“The reasons for delays in care for appropriate treatment of patients with OA and RA are complex,” wrote lead author Claire E. Barber, MD, FRCPC, of the University of Calgary Department of Medicine in Calgary, Canada. “Centralized intake…facilitates getting the right patients to the right providers at the right time.”
KPIs for centralized intake of arthritis care were developed over the course of a 3-phase process. In phase 1, arthritis stakeholders–including healthcare providers, researchers, patients, and patient engagement researchers–established and defined measurement priorities, resulting in 25 potential KPIs. Phase 2 included an integrative literature review of evidence, best practices, and existing performance measures to ensure that each KPI could be supported. In phase 3, stakeholders participated in a 3-round, online, modified Delphi procedure. In the first round of phase 3, panelists anonymously rated KPIs; in the second round, panelists reviewed the results and were able to anonymously participate in an asynchronous online discussion. During this time, a number of KPIs were removed and some were modified to better reflect measurement priorities. Finally, in the third round, panelists voted on the modified KPIs. Ultimately, each KPI was evaluated on scientific validity, face validity, feasibility, importance, and likelihood of use.

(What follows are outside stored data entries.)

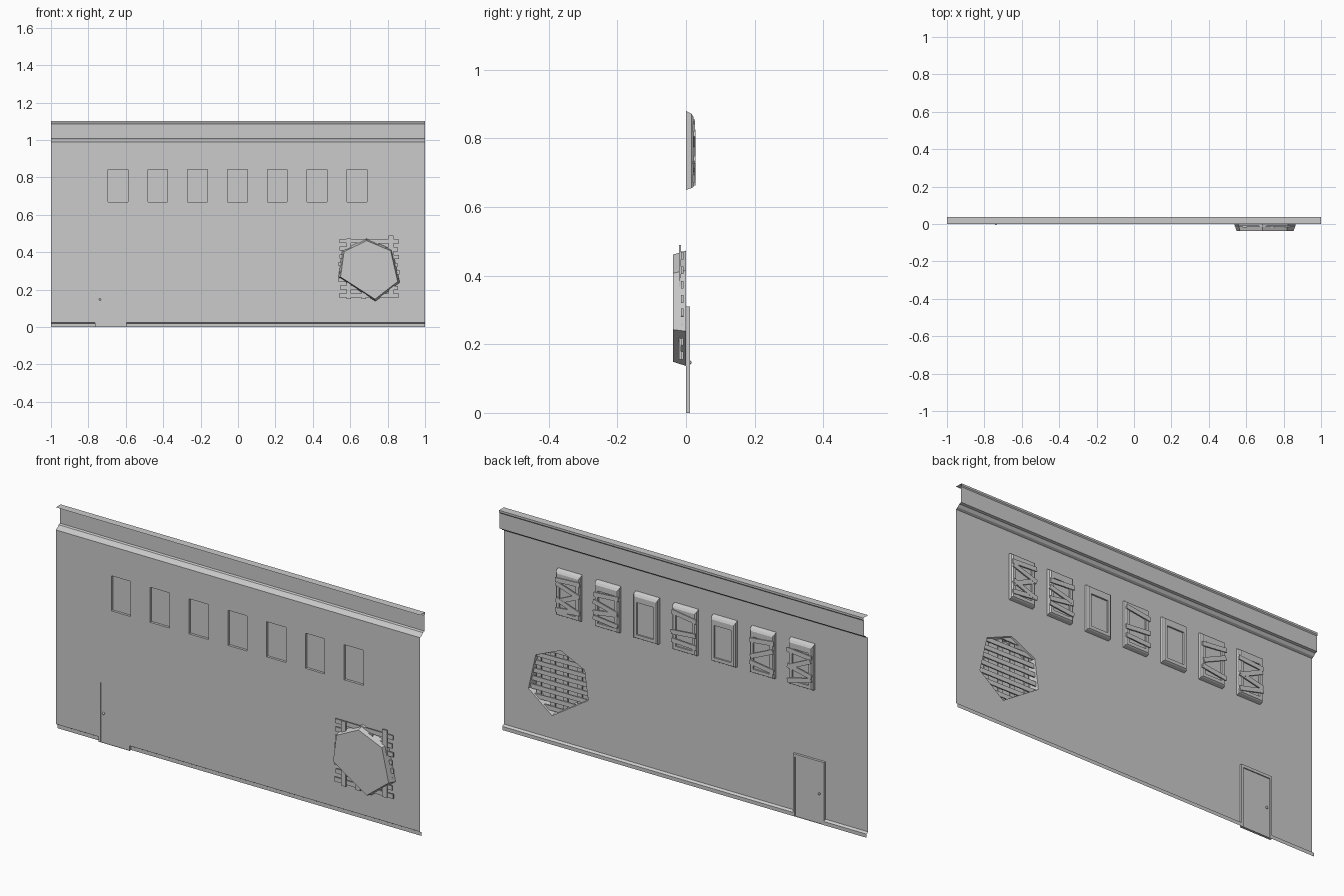
import bpy, bmesh, math, random
from mathutils import Matrix, Vector

if "Cube" in bpy.data.objects:
    bpy.data.objects.remove(bpy.data.objects["Cube"])

random.seed(4)


def finish(bm, name, recalc=True):
    if recalc:
        bmesh.ops.recalc_face_normals(bm, faces=bm.faces)
    me = bpy.data.meshes.new(name)
    bm.to_mesh(me)
    bm.free()
    ob = bpy.data.objects.new(name, me)
    bpy.context.collection.objects.link(ob)
    return ob


def rect(x, w, z0, z1):
    return [(x - w, z0), (x + w, z0), (x + w, z1), (x - w, z1)]


def loft(bm, loops):
    """Bridge successive (outline, y) loops and cap the last one."""
    prev = None
    for pts, y in loops:
        cur = [bm.verts.new((x, y, z)) for x, z in pts]
        if prev:
            n = len(cur)
            for i in range(n):
                j = (i + 1) % n
                bm.faces.new((prev[i], prev[j], cur[j], cur[i]))
        prev = cur
    bm.faces.new(prev)


def box(bm, loc, size, angle=0.0):
    m = (Matrix.Translation(loc) @ Matrix.Rotation(math.radians(angle), 4, 'Y')
         @ Matrix.Diagonal((*size, 1)))
    bmesh.ops.create_cube(bm, size=1, matrix=m)


def strip(name, profile, spans):
    """Open (y, z) profile extruded along x over each span."""
    bm = bmesh.new()
    for x0, x1 in spans:
        a = [bm.verts.new((x0, y, z)) for y, z in profile]
        b = [bm.verts.new((x1, y, z)) for y, z in profile]
        for i in range(len(profile) - 1):
            bm.faces.new((a[i], a[i + 1], b[i + 1], b[i]))
    return finish(bm, name, False)


D0, D1, DTOP = -0.765, -0.595, 0.31
HEX = [(.687, .473), (.825, .415), (.865, .238), (.735, .137), (.537, .265), (.557, .41)]
WIN_X = [-0.003 + 0.213 * i for i in range(-3, 4)]
WZ0, WZ1, WW = 0.668, 0.842, 0.053

# flat wall sheet with door notch, window holes and vent hole
bm = bmesh.new()
outline = [(-1, .025), (D0, .025), (D0, DTOP), (D1, DTOP), (D1, .025), (1, .025), (1, .988), (-1, .988)]
edges = []
for pts in [outline, HEX] + [rect(x, WW, WZ0, WZ1) for x in WIN_X]:
    vs = [bm.verts.new((x, 0, z)) for x, z in pts]
    edges += [bm.edges.new((vs[i], vs[(i + 1) % len(vs)])) for i in range(len(vs))]
bmesh.ops.triangle_fill(bm, use_beauty=True, edges=edges, normal=Vector((0, 1, 0)))
finish(bm, "wall")

# cornice and skirting
strip("cornice", [(0, .988), (.012, .993), (.022, 1.005), (.034, 1.008), (.034, 1.085),
                  (.038, 1.09), (.038, 1.1), (0, 1.1)], [(-1, 1)])
strip("skirting", [(.012, 0), (.012, .018), (0, .025)], [(-1, D0), (D1, 1)])

# windows: reveal with pane at the front, moulded frame at the back
for i, x in enumerate(WIN_X):
    inner = rect(x, WW, WZ0, WZ1)
    bm = bmesh.new()
    loft(bm, [(inner, 0), (inner, .012)])
    loft(bm, [(rect(x, .066, .65, .88), 0), (rect(x, .066, .655, .872), .016),
              (rect(x, .06, .659, .862), .022), (rect(x, .046, .675, .835), .022),
              (rect(x, .046, .675, .835), .014)])
    finish(bm, f"window_{i + 1}")

# nailed boards over some windows: (height, tilt)
BOARDS = {
    6: [(.835, 3), (.795, -18), (.75, 24), (.715, -20), (.69, 6)],
    5: [(.82, 4), (.765, -14), (.735, 8), (.695, -6)],
    3: [(.835, -8), (.75, 5), (.70, -3)],
    1: [(.825, 6), (.765, 24), (.70, -8)],
    0: [(.82, -5), (.77, 25), (.735, -12), (.69, 14)],
}
for i, boards in BOARDS.items():
    bm = bmesh.new()
    for k, (z, ang) in enumerate(boards):
        box(bm, (WIN_X[i] + random.uniform(-.005, .005), .0235 + .001 * (k % 2), z),
            (.135, .006, .022), ang)
    finish(bm, f"window_boards_{i + 1}")

# door with surround
cx, hw = (D0 + D1) / 2, (D1 - D0) / 2
outer, inner = rect(cx, hw, 0, DTOP), rect(cx, hw - .01, 0, DTOP - .014)
bm = bmesh.new()
loft(bm, [(outer, 0), (outer, .012), (inner, .012), (inner, .007)])
loft(bm, [(outer, 0), (inner, 0), (inner, .003)])
finish(bm, "door")

# door knobs
bm = bmesh.new()
for y in (.0, .010):
    bmesh.ops.create_uvsphere(bm, u_segments=10, v_segments=6, radius=.006,
                              matrix=Matrix.Translation((-.738, y, .147)))
finish(bm, "door_knobs")

# tapered six-sided vent box
hx, hz = .70, .305
small = [(hx + (x - hx) * .93, hz + (z - hz) * .93) for x, z in HEX]
bm = bmesh.new()
loft(bm, [(HEX, 0), (small, -.038)])
finish(bm, "vent_box")

# laths crossing the vent
bm = bmesh.new()
for k in range(8):
    x0 = .537 + random.uniform(0, .012)
    x1 = .865 - random.uniform(0, .012)
    box(bm, ((x0 + x1) / 2, -.011, .168 + k * .0415), (x1 - x0, .006, .022),
        random.uniform(-1, 1))
for x, z0, z1 in [(.592, .15, .472), (.672, .15, .455), (.74, .16, .45), (.818, .155, .49)]:
    box(bm, (x, -.017, (z0 + z1) / 2), (.025, .006, z1 - z0))
finish(bm, "vent_laths")
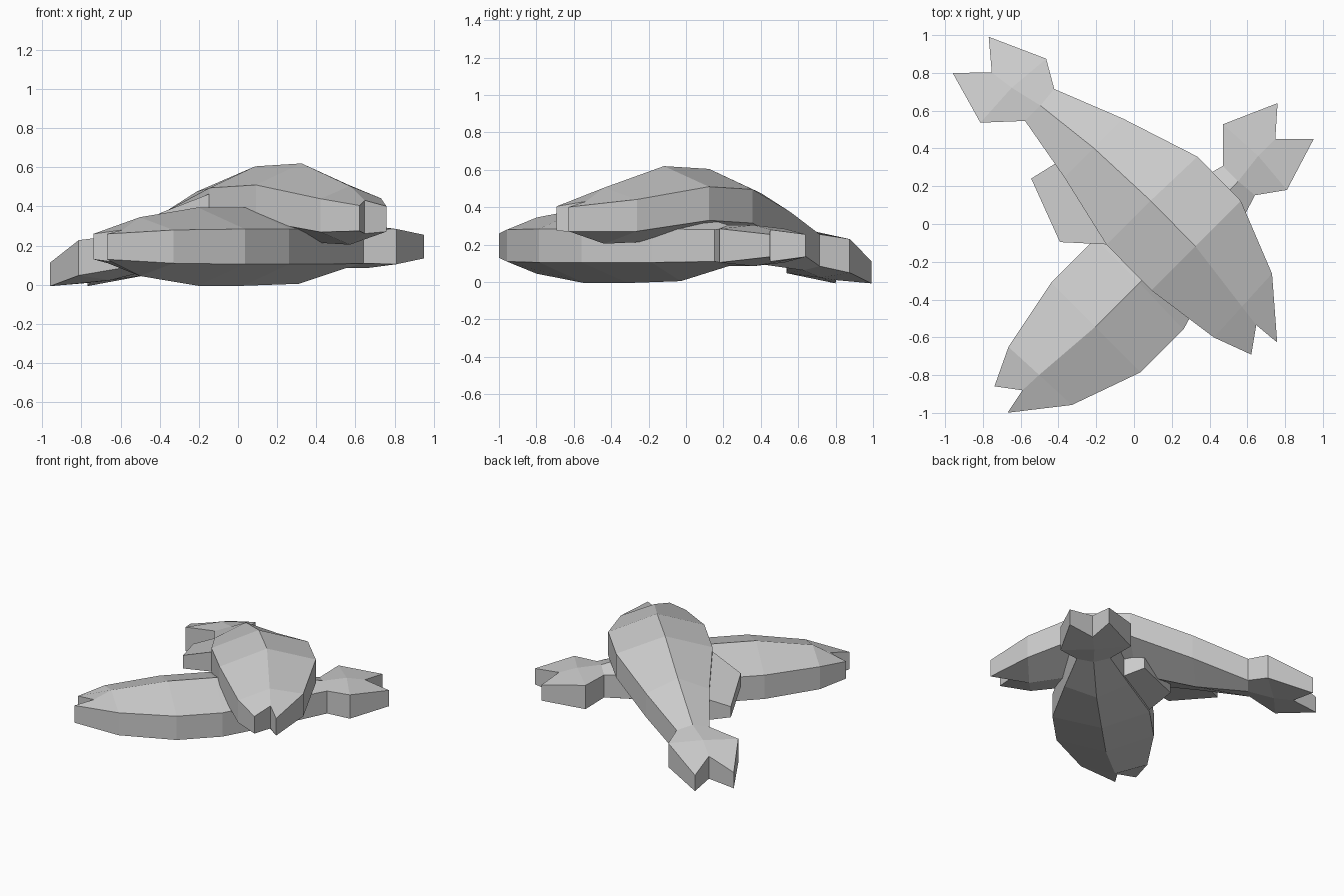
import bpy, bmesh

if "Cube" in bpy.data.objects:
    bpy.data.objects.remove(bpy.data.objects["Cube"])

R = 0.7071
# Cross-sections, mouth to tail: (x, y) of back edge, ridge, belly edge, then rim and ridge half heights
STATIONS = [
    ((-1.13, .155), (-1.04, .035), (-1.18, .007), .065, .085),
    ((-.93, .25), (-.92, .03), (-.91, -.205), .085, .15),
    ((-.53, .33), (-.53, 0), (-.53, -.34), .09, .20),
    ((-.20, .33), (-.20, 0), (-.21, -.34), .09, .20),
    ((.20, .22), (.20, 0), (.20, -.22), .09, .19),
    ((.55, .125), (.55, .01), (.56, -.105), .085, .11),
    ((.707, .28), (.72, .03), (.70, -.205), .09, .11),
    ((.99, .155), (.848, .03), (.99, -.115), .06, .085),
]
# Back fin outline with half thickness
FIN = [(-.24, .29, .08), (-.02, .49, .05), (.317, .34, .04), (.28, .18, .08)]
# Height of the draped fish along its length
DRAPE = [(-1.2, .335), (-.92, .355), (-.53, .42), (-.2, .405), (.2, .285), (.56, .17), (.7, .14), (1.0, .05)]


def drape_z(x):
    for (x0, z0), (x1, z1) in zip(DRAPE, DRAPE[1:]):
        if x <= x1:
            return z0 + (z1 - z0) * (x - x0) / (x1 - x0)
    return DRAPE[-1][1]


def lying(x, y, z):
    """Flat fish on the ground, pointing to the front left."""
    t = y - .24
    return ((x - t) * R, (x + t) * R, z + .195)


def draped(x, y, z):
    """Curved fish resting across the first one."""
    s = -x * 1.025 - .23
    t = .15 - y - .065 * (x + .3) ** 2
    droop = .2 * max(0, y - .33) if y > .33 else 0
    return ((s + t) * R, (t - s) * R, z + drape_z(x) - droop)


def finish(bm, name):
    bmesh.ops.recalc_face_normals(bm, faces=bm.faces)
    me = bpy.data.meshes.new(name)
    bm.to_mesh(me)
    bm.free()
    bpy.context.collection.objects.link(bpy.data.objects.new(name, me))


def make_fish(name, place):
    # Body and tail lofted through the sections
    bm = bmesh.new()
    rings = []
    for a, m, b, rim, h in STATIONS:
        pts = [(*a, rim), (*m, h), (*b, rim), (*b, -rim), (*m, -h), (*a, -rim)]
        rings.append([bm.verts.new(place(*p)) for p in pts])
    for r0, r1 in zip(rings, rings[1:]):
        for i in range(6):
            j = (i + 1) % 6
            bm.faces.new((r0[i], r0[j], r1[j], r1[i]))
    # Notched mouth and tail ends
    for r in (rings[0], rings[-1]):
        bm.faces.new((r[0], r[1], r[4], r[5]))
        bm.faces.new((r[1], r[2], r[3], r[4]))
    finish(bm, name + "_body")
    # Back fin
    bm = bmesh.new()
    top = [bm.verts.new(place(x, y, h)) for x, y, h in FIN]
    low = [bm.verts.new(place(x, y, -h)) for x, y, h in FIN]
    bm.faces.new(top)
    bm.faces.new(low)
    for i in range(4):
        j = (i + 1) % 4
        bm.faces.new((top[i], top[j], low[j], low[i]))
    finish(bm, name + "_fin")


make_fish("lower_fish", lying)
make_fish("upper_fish", draped)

During phase 2, 13 KPIs were harmonized with existing measures. Phase 3 included 7 OA-specific KPIs, 10 RA-specific KPIs, and 8 KPIs applied to centralized intake systems for both conditions. In phase 3, round 2, three of the original KPIs were removed from the final round of voting. Additionally, panelists recommended a number of new KPIs that they felt “more effectively captured measurement priorities.” A total of 28 KPIs were submitted for voting in the third round: 9 OA-specific KPIs, 10 RA-specific KPIs, and 9 KPIs applied to centralized intake systems for both conditions.
“OA and RA were chosen because these are the 2 most common arthritis conditions in the general population and represent prototypical inflammatory and noninflammatory arthritis,” wrote Dr Barber and colleagues. “There is strong evidence that better access to care and treatment in these conditions leads to improved patient outcomes.”
Researchers conclude that all KPIs should be tested further using existing data sources including administrative data and clinical databases before widespread implementation.
Barber CE, Patel JN, Woodhouse L, et al. Development of key performance indicators to evaluate centralized intake for patients with osteoarthritis and rheumatoid arthritis. Arthritis Res Ther. 2015; 17:322. doi: 10.1186/s13075-015-0843-7.